[PROBLEM REQUIREMENTS] Each line that includes "objects" must be copied from the records.

╭─ EXTRACTED MATERIAL

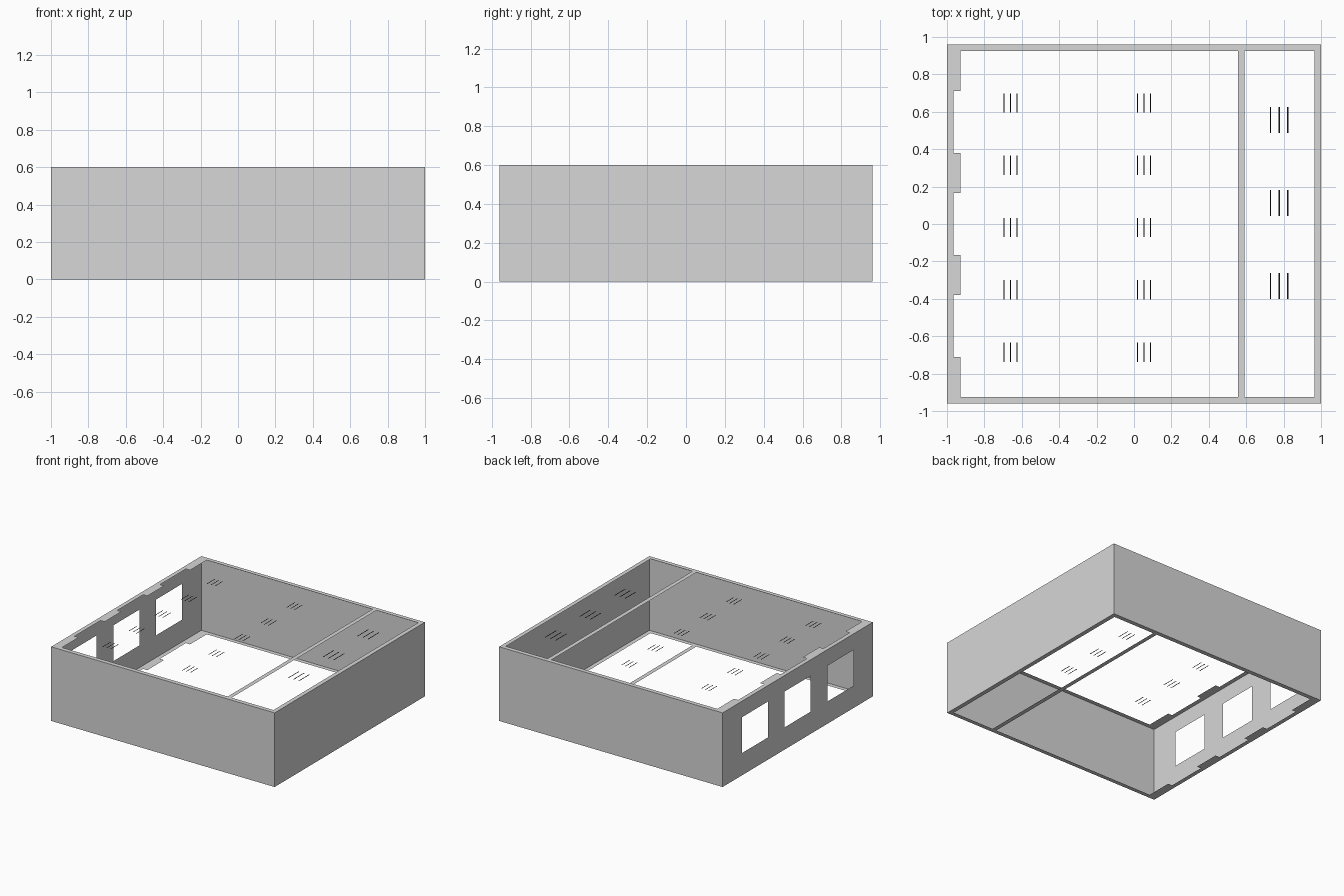
import bpy, bmesh

if "Cube" in bpy.data.objects:
    bpy.data.objects.remove(bpy.data.objects["Cube"])

X, Y, H = 1.0, 0.96, 0.6          # half width, half depth, wall height
T = 0.035                         # rim width
PIER_X = -0.928                   # inner edge of the wide rim between windows
WINDOWS = [(-0.712, -0.38), (-0.166, 0.166), (0.38, 0.712)]
SILL, HEAD = 0.18, 0.47


def material(name, rgb):
    m = bpy.data.materials.new(name)
    m.diffuse_color = (*rgb, 1)
    m.use_nodes = True
    m.node_tree.nodes["Principled BSDF"].inputs["Base Color"].default_value = m.diffuse_color
    return m


GREY = material("plaster_grey", (0.68, 0.68, 0.68))
BLACK = material("slat_black", (0.015, 0.015, 0.015))


def sheet(name, quads, mat):
    """Object made of thin flat quads, shared corners merged."""
    bm = bmesh.new()
    for q in quads:
        bm.faces.new([bm.verts.new(p) for p in q])
    bmesh.ops.remove_doubles(bm, verts=bm.verts, dist=1e-5)
    me = bpy.data.meshes.new(name)
    bm.to_mesh(me)
    bm.free()
    me.materials.append(mat)
    ob = bpy.data.objects.new(name, me)
    bpy.context.collection.objects.link(ob)
    return ob


def flat(x0, x1, y0, y1, z, up=True):
    q = [(x0, y0, z), (x1, y0, z), (x1, y1, z), (x0, y1, z)]
    return q if up else q[::-1]


# plain outer walls
sheet("front_wall", [[(-X, -Y, 0), (X, -Y, 0), (X, -Y, H), (-X, -Y, H)]], GREY)
sheet("back_wall", [[(X, Y, 0), (-X, Y, 0), (-X, Y, H), (X, Y, H)]], GREY)
sheet("right_wall", [[(X, -Y, 0), (X, Y, 0), (X, Y, H), (X, -Y, H)]], GREY)

# left wall: grid of cells leaving the three window openings
ys = [-Y] + [v for w in WINDOWS for v in w] + [Y]
zs = [0, SILL, HEAD, H]
cells = []
for i in range(len(ys) - 1):
    for j in range(3):
        if i % 2 == 1 and j == 1:
            continue
        a, b, c, d = ys[i], ys[i + 1], zs[j], zs[j + 1]
        cells.append([(-X, b, c), (-X, a, c), (-X, a, d), (-X, b, d)])
sheet("window_wall", cells, GREY)

# flat rims along the top and bottom, with a partition rail in each
for label, z, up in (("top", H, True), ("bottom", 0.0, False)):
    rim = [flat(-X, X, -Y, -Y + T, z, up), flat(-X, X, Y - T, Y, z, up),
           flat(X - T, X, -Y + T, Y - T, z, up),
           flat(-X, -X + T, -Y + T, Y - T, z, up)]
    inner = [-Y + T] + ys[1:-1] + [Y - T]
    for a, b in zip(inner[::2], inner[1::2]):       # wide parts between windows
        rim.append(flat(-X + T, PIER_X, a, b, z, up))
    sheet(label + "_rim", rim, GREY)
    sheet(label + "_partition_rail",
          [flat(0.556, 0.591, -Y + T, Y - T, z, up)], GREY)


# ceiling slats in groups of three
def slats(name, cx, cy, gap, length, width):
    sheet(name, [flat(cx + k * gap - width / 2, cx + k * gap + width / 2,
                      cy - length / 2, cy + length / 2, H - 0.004)
                 for k in (-1, 0, 1)], BLACK)


for cx in (-0.66, 0.053):
    for k in range(-2, 3):
        slats("main_room_slats", cx, -0.019 + 0.333 * k, 0.0345, 0.103, 0.006)
for k in (-1, 0, 1):
    slats("side_room_slats", 0.776, 0.112 + 0.443 * k, 0.0465, 0.139, 0.007)
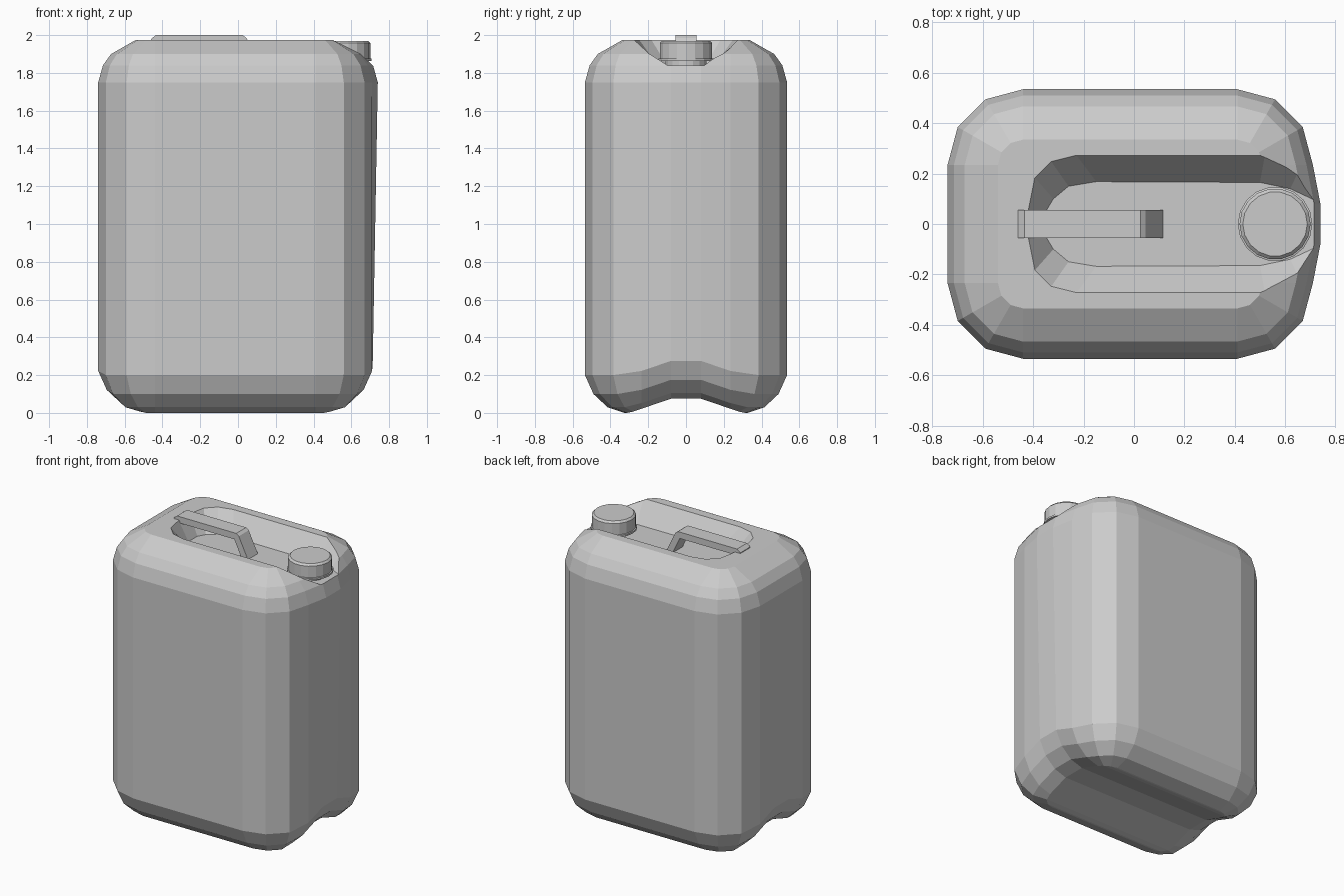
import bpy, bmesh, math

old = bpy.data.objects.get("Cube")
if old:
    bpy.data.objects.remove(old, do_unlink=True)

grey = bpy.data.materials.new("grey_plastic")
grey.use_nodes = True
grey.diffuse_color = (0.6, 0.6, 0.6, 1)
bsdf = next(n for n in grey.node_tree.nodes if n.type == 'BSDF_PRINCIPLED')
bsdf.inputs["Base Color"].default_value = grey.diffuse_color


def finish(name, bm):
    bmesh.ops.recalc_face_normals(bm, faces=bm.faces)
    mesh = bpy.data.meshes.new(name)
    bm.to_mesh(mesh)
    bm.free()
    mesh.materials.append(grey)
    obj = bpy.data.objects.new(name, mesh)
    bpy.context.scene.collection.objects.link(obj)
    return obj


def loft(bm, rings, cap_bottom=True):
    """Join rings of equal length with quads and close the ends."""
    loops = [[bm.verts.new(p) for p in ring] for ring in rings]
    n = len(loops[0])
    for low, high in zip(loops, loops[1:]):
        for i in range(n):
            j = (i + 1) % n
            bm.faces.new((low[i], low[j], high[j], high[i]))
    bm.faces.new(loops[-1])
    if cap_bottom:
        bm.faces.new(loops[0])
    return loops


# Body: rounded rectangle rings, arched underneath and bulging at the spout end
RADIUS, END_Y = 0.30, 0.235


def body_ring(z, inset):
    def side(cx, sign):
        r = RADIUS - inset
        arc = [(cx + sign * r * math.cos(math.radians(a)),
                END_Y + r * math.sin(math.radians(a))) for a in (90, 60, 30, 0)]
        half = arc + [(cx + sign * r, 0.08)]
        pts = half + [(x, -y) for x, y in reversed(half)]
        out = []
        for x, y in pts:
            rise = 0.075 * min(1, max(0, (0.3 - abs(y)) / 0.22)) if z < 0.5 else 0
            bulge = 0.03 * min(1, z / 1.75) if sign > 0 and abs(y) < 0.1 else 0
            out.append((x + bulge, y, z + rise))
        return out
    return side(0.41, 1) + side(-0.44, -1)[::-1]


profile = [(0, 0.21), (0.03, 0.12), (0.1, 0.045), (0.2, 0),
           (1.75, 0), (1.84, 0.025), (1.9, 0.068), (1.975, 0.2)]
bm = bmesh.new()
bottom = loft(bm, [body_ring(z, i) for z, i in profile], cap_bottom=False)[0]
for i in range(len(bottom) // 2 - 1):
    bm.faces.new((bottom[i], bottom[i + 1], bottom[-2 - i], bottom[-1 - i]))
body = finish("body", bm)

# Recess in the top, open at the spout end
floor_half = [(-0.35, 0.05), (-0.32, 0.10), (-0.26, 0.15), (-0.15, 0.168),
              (0.50, 0.165), (0.62, 0.14), (0.77, 0.07)]
rim_half = [(-0.42, 0.06), (-0.395, 0.185), (-0.33, 0.25), (-0.23, 0.275),
            (0.52, 0.275), (0.68, 0.265), (0.86, 0.15)]


def mirrored(half, z):
    return [(x, y, z) for x, y in half] + [(x, -y, z) for x, y in reversed(half)]


bm = bmesh.new()
loft(bm, [mirrored(floor_half, 1.84), mirrored(rim_half, 1.978), mirrored(rim_half, 2.1)])
cutter = finish("recess_cutter", bm)
cutter.hide_render = True
mod = body.modifiers.new("recess", 'BOOLEAN')
mod.operation = 'DIFFERENCE'
mod.solver = 'EXACT'
mod.object = cutter
bpy.context.view_layer.objects.active = body
bpy.ops.object.modifier_apply(modifier=mod.name)
bpy.data.objects.remove(cutter, do_unlink=True)

# Handle: bent strap bridging the recess
strap = [(-0.46, 1.955), (-0.46, 1.98), (-0.435, 2.0), (0.025, 2.0), (0.045, 1.985),
         (0.12, 1.83), (0.07, 1.83), (0.01, 1.955)]
bm = bmesh.new()
loft(bm, [[(x, y, z) for x, z in strap] for y in (-0.055, 0.055)])
finish("handle", bm)


# Neck and cap: turned profiles
def turned(name, points, sides=18):
    bm = bmesh.new()
    loft(bm, [[(0.56 + r * math.cos(math.tau * k / sides),
                r * math.sin(math.tau * k / sides), z) for k in range(sides)]
              for r, z in points])
    return finish(name, bm)


turned("neck", [(0.11, 1.82), (0.11, 1.88)])
turned("cap", [(0.148, 1.862), (0.148, 1.875), (0.141, 1.877),
               (0.141, 1.957), (0.128, 1.97)])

╰─

[WRITTEN ANSWER]
if "Cube" in bpy.data.objects:
    bpy.data.objects.remove(bpy.data.objects["Cube"])
    ob = bpy.data.objects.new(name, me)
    bpy.context.collection.objects.link(ob)
old = bpy.data.objects.get("Cube")
    bpy.data.objects.remove(old, do_unlink=True)
    obj = bpy.data.objects.new(name, mesh)
    bpy.context.scene.collection.objects.link(obj)
bpy.context.view_layer.objects.active = body
bpy.data.objects.remove(cutter, do_unlink=True)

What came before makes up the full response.